Initially, the old Nexus 7 arrived with either 8 or 16 GB of storage. Later on, however, Google scrapped the 8 GB model and replaced it with the 32 GB variant. In terms of storage, then, the new Nexus 7 hasn’t undergone a huge revamp as it is offered with either 16 GB or 32 GB of on board storage.
As you probably know, the older model lacked any possibilities of expanding the storage, and the new Nexus 7 does the same.
Last year, when it came to the original Nexus 7, reviewers barely touched the camera department subject because the slate didn’t come with a rear facing shooter. It did pack a 1.2 MP front-facing sensor, but not much else.
This year, the situation has changed, and with the mobile industry delivering better cameras each couple of quarters or so, the new Google-Asus slate has also been given a considerable upgrade. As such, the Nexus 7 (2) arrives with a 5 MP main camera complemented by a 1.2 MP front-facing sensor. It’s nothing to write home about, but it’s an upgrade that can’t go unnoticed.
Dimensions, Connectivity and Software
Although the new Nexus 7 still features a 7 inch display, the overall dimensions have been shrunken for the most part.
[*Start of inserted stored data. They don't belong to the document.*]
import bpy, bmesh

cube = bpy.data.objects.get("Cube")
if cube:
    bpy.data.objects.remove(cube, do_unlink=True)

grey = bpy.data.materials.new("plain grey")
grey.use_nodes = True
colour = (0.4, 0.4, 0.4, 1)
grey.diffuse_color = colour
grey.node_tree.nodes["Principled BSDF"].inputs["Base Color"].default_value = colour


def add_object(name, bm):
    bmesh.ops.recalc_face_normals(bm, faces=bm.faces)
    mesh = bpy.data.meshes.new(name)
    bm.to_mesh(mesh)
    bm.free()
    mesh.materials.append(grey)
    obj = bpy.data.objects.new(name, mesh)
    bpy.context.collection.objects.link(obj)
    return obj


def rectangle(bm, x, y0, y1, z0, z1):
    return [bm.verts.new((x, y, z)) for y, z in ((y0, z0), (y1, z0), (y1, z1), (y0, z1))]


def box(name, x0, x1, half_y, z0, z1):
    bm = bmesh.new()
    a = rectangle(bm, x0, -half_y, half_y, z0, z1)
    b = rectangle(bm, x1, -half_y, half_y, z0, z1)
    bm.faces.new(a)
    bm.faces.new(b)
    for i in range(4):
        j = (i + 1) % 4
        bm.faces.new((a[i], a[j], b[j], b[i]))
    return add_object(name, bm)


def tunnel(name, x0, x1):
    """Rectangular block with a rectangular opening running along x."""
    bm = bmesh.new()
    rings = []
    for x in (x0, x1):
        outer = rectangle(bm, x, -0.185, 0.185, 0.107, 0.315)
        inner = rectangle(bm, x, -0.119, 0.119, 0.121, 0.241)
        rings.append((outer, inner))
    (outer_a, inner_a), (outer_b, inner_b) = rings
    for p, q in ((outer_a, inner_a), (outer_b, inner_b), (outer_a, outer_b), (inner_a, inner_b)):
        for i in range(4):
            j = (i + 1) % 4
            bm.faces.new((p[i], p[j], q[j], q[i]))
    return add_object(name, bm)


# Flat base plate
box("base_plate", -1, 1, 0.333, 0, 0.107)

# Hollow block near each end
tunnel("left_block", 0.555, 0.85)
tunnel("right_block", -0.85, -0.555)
We’ve seen this trend on smartphones too, where newer handsets feature larger screens than older ones, yet they retain the same overall body dimensions.
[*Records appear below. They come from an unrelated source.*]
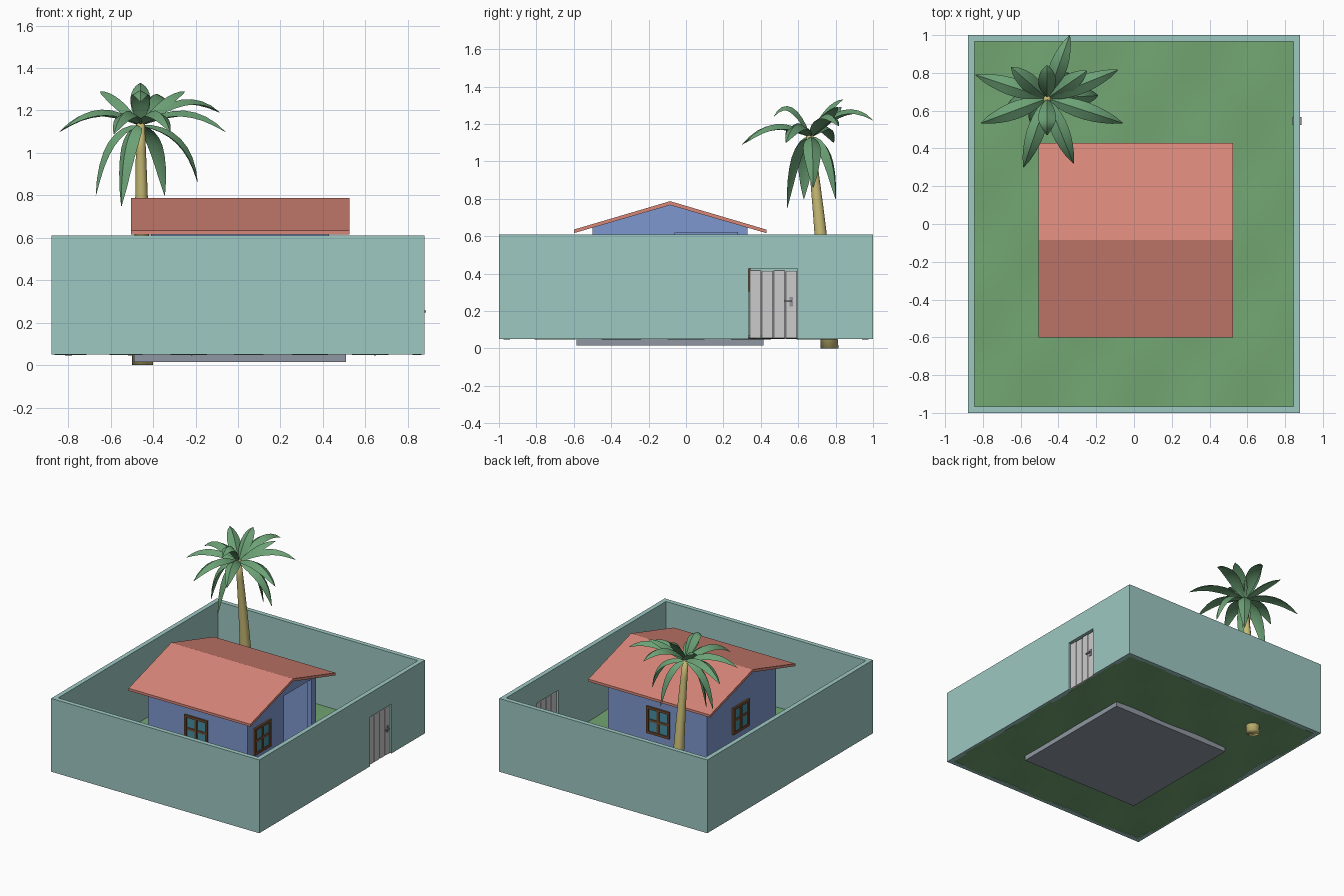
import bpy, bmesh
from math import sin, cos, pi
from mathutils import Vector

if "Cube" in bpy.data.objects:
    bpy.data.objects.remove(bpy.data.objects["Cube"])


def material(name, rgb):
    m = bpy.data.materials.new(name)
    m.diffuse_color = (*rgb, 1)
    m.use_nodes = True
    m.node_tree.nodes["Principled BSDF"].inputs["Base Color"].default_value = m.diffuse_color
    return m


TEAL = material("fence_teal", (0.34, 0.58, 0.54))
CORAL = material("roof_coral", (0.69, 0.24, 0.19))
BLUE = material("wall_blue", (0.21, 0.31, 0.62))
GREEN = material("grass_green", (0.17, 0.38, 0.17))
LEAF = material("leaf_green", (0.15, 0.36, 0.18))
BARK = material("bark_tan", (0.58, 0.50, 0.18))
BROWN = material("frame_brown", (0.16, 0.07, 0.03))
GLASS = material("glass_blue", (0.06, 0.27, 0.36))
STONE = material("slab_grey", (0.28, 0.31, 0.36))
WHITE = material("gate_white", (0.75, 0.75, 0.75))
METAL = material("handle_grey", (0.3, 0.3, 0.32))


def finish(name, bm, mat=None, smooth=False):
    bmesh.ops.recalc_face_normals(bm, faces=bm.faces)
    me = bpy.data.meshes.new(name)
    bm.to_mesh(me)
    bm.free()
    if mat:
        me.materials.append(mat)
    for p in me.polygons:
        p.use_smooth = smooth
    ob = bpy.data.objects.new(name, me)
    bpy.context.collection.objects.link(ob)
    return ob


def add_box(bm, lo, hi):
    lo, hi = Vector(lo), Vector(hi)
    for v in bmesh.ops.create_cube(bm, size=1)["verts"]:
        v.co = Vector((lo[i] + (v.co[i] + 0.5) * (hi[i] - lo[i]) for i in range(3)))


def boxes(name, mat, *spans):
    bm = bmesh.new()
    for lo, hi in spans:
        add_box(bm, lo, hi)
    return finish(name, bm, mat)


def prism(name, profile, x0, x1, mat):
    """Extrude a (y, z) profile along x."""
    bm = bmesh.new()
    f = bm.faces.new([bm.verts.new((x0, y, z)) for y, z in profile])
    r = bmesh.ops.extrude_face_region(bm, geom=[f])
    for v in r["geom"]:
        if isinstance(v, bmesh.types.BMVert):
            v.co.x = x1
    return finish(name, bm, mat)


def cut(ob, cutter):
    m = ob.modifiers.new("cut", "BOOLEAN")
    m.operation, m.solver, m.object = "DIFFERENCE", "EXACT", cutter
    cutter.hide_render = True
    cutter.hide_set(True)


# Gently uneven lawn
bm = bmesh.new()
bmesh.ops.create_grid(bm, x_segments=24, y_segments=24, size=1)
for v in bm.verts:
    x, y = v.co.x * 0.865, v.co.y * 0.975
    v.co = (x, y, 0.052 + 0.006 * sin(11 * x + 1) * cos(9 * y))
lawn = finish("lawn", bm, GREEN, True)

# Perimeter fence with gate opening
fence = boxes("fence", TEAL, ((-0.88, -1, 0.05), (0.88, 1, 0.61)))
cut(fence, boxes("fence_cutter", None, ((-0.845, -0.965, -0.1), (0.845, 0.965, 0.8))))
cut(fence, boxes("gate_cutter", None, ((0.8, 0.335, -0.1), (0.95, 0.597, 0.427))))

# Plank gate with cross rails
gy0, gw = 0.34, 0.064
bm = bmesh.new()
for i in range(4):
    add_box(bm, (0.855, gy0 + i * gw, 0.053), (0.871, gy0 + (i + 1) * gw - 0.002, 0.418 - 0.004 * (i % 2)))
gate = finish("gate", bm, WHITE)
bev = gate.modifiers.new("bevel", "BEVEL")
bev.width, bev.segments = 0.005, 2

# Gate handles on both sides
bm = bmesh.new()
for a, b, c in ((0.871, 0.876, 0.886), (0.855, 0.850, 0.840)):
    add_box(bm, (min(a, b), 0.553, 0.225), (max(a, b), 0.573, 0.275))
    add_box(bm, (min(a, c), 0.559, 0.247), (max(a, c), 0.567, 0.257))
    add_box(bm, (min(b, c), 0.525, 0.247), (max(b, c), 0.567, 0.257))
finish("gate_handle", bm, METAL)

# Floor slab
boxes("floor_slab", STONE, ((-0.49, -0.585, 0.015), (0.51, 0.415, 0.07)))

# Hollow gabled house with doorway on the right side
HX0, HX1, HY0, HY1, RY = -0.41, 0.43, -0.5, 0.33, -0.085


def gable(inset, bottom):
    eave = 0.646 - inset
    return [(HY0 + inset, bottom), (HY1 - inset, bottom), (HY1 - inset, eave),
            (RY, 0.766 - inset), (HY0 + inset, eave)]


house = prism("house_walls", gable(0, 0.06), HX0, HX1, BLUE)
cut(house, prism("room_cutter", gable(0.035, 0.0), HX0 + 0.035, HX1 - 0.035, None))
cut(house, boxes("doorway_cutter", None, ((0.36, -0.06, 0.0), (0.5, 0.275, 0.62))))

# Roof
roof = [(-0.60, 0.635), (RY, 0.787), (0.43, 0.635), (0.43, 0.616), (RY, 0.766), (-0.60, 0.616)]
prism("roof", roof, -0.505, 0.525, CORAL)


# Windows: frame with cross bars and glass, on the four walls
def window(name, loc, turn):
    w, z0, z1, t, d = 0.097, 0.305, 0.51, 0.018, 0.014
    zm = (z0 + z1) / 2
    bars = [((-w, -d, z0), (-w + t, d, z1)), ((w - t, -d, z0), (w, d, z1)),
            ((-w + t, -d, z0), (w - t, d, z0 + t)), ((-w + t, -d, z1 - t), (w - t, d, z1)),
            ((-t / 2, -d * .8, z0 + t), (t / 2, d * .8, z1 - t)),
            ((-w + t, -d * .7, zm - t / 2), (w - t, d * .7, zm + t / 2))]
    frame = boxes(name + "_frame", BROWN, *bars)
    pane = boxes(name + "_glass", GLASS, ((-w + t, -0.005, z0 + t), (w - t, 0.005, z1 - t)))
    for ob in (frame, pane):
        ob.location = (*loc, 0)
        ob.rotation_euler.z = turn


window("front_window", (0, HY0), 0)
window("back_window", (0, HY1), 0)
window("left_window", (HX0, -0.07), pi / 2)
window("right_window", (HX1, -0.325), pi / 2)


def bezier(a, b, c, t):
    return a * (1 - t) ** 2 + b * 2 * t * (1 - t) + c * t * t


def loft(bm, rings):
    """Bridge equal-sized rings of points, closing both ends."""
    vs = [[bm.verts.new(p) for p in r] for r in rings]
    n = len(vs[0])
    for r0, r1 in zip(vs, vs[1:]):
        for i in range(n):
            bm.faces.new((r0[i], r0[(i + 1) % n], r1[(i + 1) % n], r1[i]))
    bm.faces.new(vs[0])
    bm.faces.new(vs[-1])


# Curved tapering palm trunk
base, bend, crown = Vector((-0.45, 0.768, 0.0)), Vector((-0.45, 0.73, 0.6)), Vector((-0.46, 0.66, 1.15))
bm = bmesh.new()
rings = []
for k in range(9):
    t = k / 8
    c, r = bezier(base, bend, crown, t), 0.05 - 0.03 * t
    rings.append([c + Vector((r * cos(a * pi / 5), r * sin(a * pi / 5), 0)) for a in range(10)])
loft(bm, rings)
finish("palm_trunk", bm, BARK, True)

# Palm fronds: tip positions of upper, then drooping leaves
tips = [(-.84, .79, 1.10), (-.34, 1.0, 1.22), (-.085, .815, 1.19), (-.06, .535, 1.1),
        (-.81, .535, 1.12), (-.585, .30, 1.09), (-.32, .32, 1.10), (-.65, .83, 1.29),
        (-.25, .81, 1.29), (-.46, .47, 1.24), (-.46, .84, 1.33),
        (-.67, .63, .80), (-.55, .54, .75), (-.345, .80, .80), (-.19, .68, .86)]
bm = bmesh.new()
root = Vector((-0.46, 0.665, 1.13))
for tip in map(Vector, tips):
    flat = Vector((tip.x - root.x, tip.y - root.y, 0))
    droop = tip.z < 1
    mid = root + flat * (0.85 if droop else 0.55)
    mid.z = 1.12 if droop else max(1.13, tip.z) + (0.13 if tip.z < 1.25 else -0.02)
    side = flat.cross(Vector((0, 0, 1))).normalized()
    rings = []
    for k in range(9):
        t = k / 8
        c = bezier(root, mid, tip, t)
        tan = (bezier(root, mid, tip, t + .01) - bezier(root, mid, tip, t - .01)).normalized()
        up = side.cross(tan)
        w = 0.004 + 0.043 * sin(pi * t ** 0.85) ** 0.8 if k < 8 else 0.002
        rings.append([c + side * w - up * w * .35, c + up * w * .25,
                      c - side * w - up * w * .35, c - up * w * .12])
    loft(bm, rings)
fronds = finish("palm_fronds", bm, LEAF, True)

# Keep fold edges crisp
bpy.ops.object.select_all(action="DESELECT")
fronds.select_set(True)
bpy.context.view_layer.objects.active = fronds
bpy.ops.object.shade_smooth_by_angle(angle=0.7)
In any case, the new Nexus 7 now measures only 114 mm in width, whereas the older one measured 120 mm. Other than that, the new model is 1.5 mm taller but, on the bright side, it’s also 1.8 mm thinner, measuring only 8.7 mm. The successor is also noticeably lighter, weighing in at 290 and 299 grams, versus 340 grams for the old Nexus 7.
You might’ve noticed that I’ve mentioned two different weights, and this brings us to connectivity.
The 2013 Nexus 7 arrives not only in the Wi-Fi only variant, but also an LTE model, which will be launched in the foreseeable future. The LTE model is evidently a bit heavier (9 grams) and packs 32 GB of storage.
As for how the software compares, since they both are Google gadgets, they are actually similar in this regard. Although the new Nexus 7 packs Android 4.3 out of the box, owners of the old Nexus 7 now have the option of updating their slate to the same version.
Price and Final Verdict
Price-wise, the new slate hasn’t strayed too much from its roots, but some changes have occurred. While the old model has been retailed at $199 (16 GB) and $249 (32 GB), the newer Wi-Fi Only slate will set you back $229 or $269 (for the16 GB and 32 GB models respectively). The LTE 32 GB variant is said to arrive with a price tag of $359.
As closing lines, the new Nexus 7 is pretty much what everyone has expected it to be: a noticeable upgrade over the previous model, available for purchase at a similar price point. Hopefully, prospective customers will not have to deal with similar availability issues that have hindered the launch of its predecessor.
Are you a new Nexus 7 owner or are you planning on becoming one soon? Or perhaps the new model is not what you were looking for? Either way, feel free to join us in the comments section below.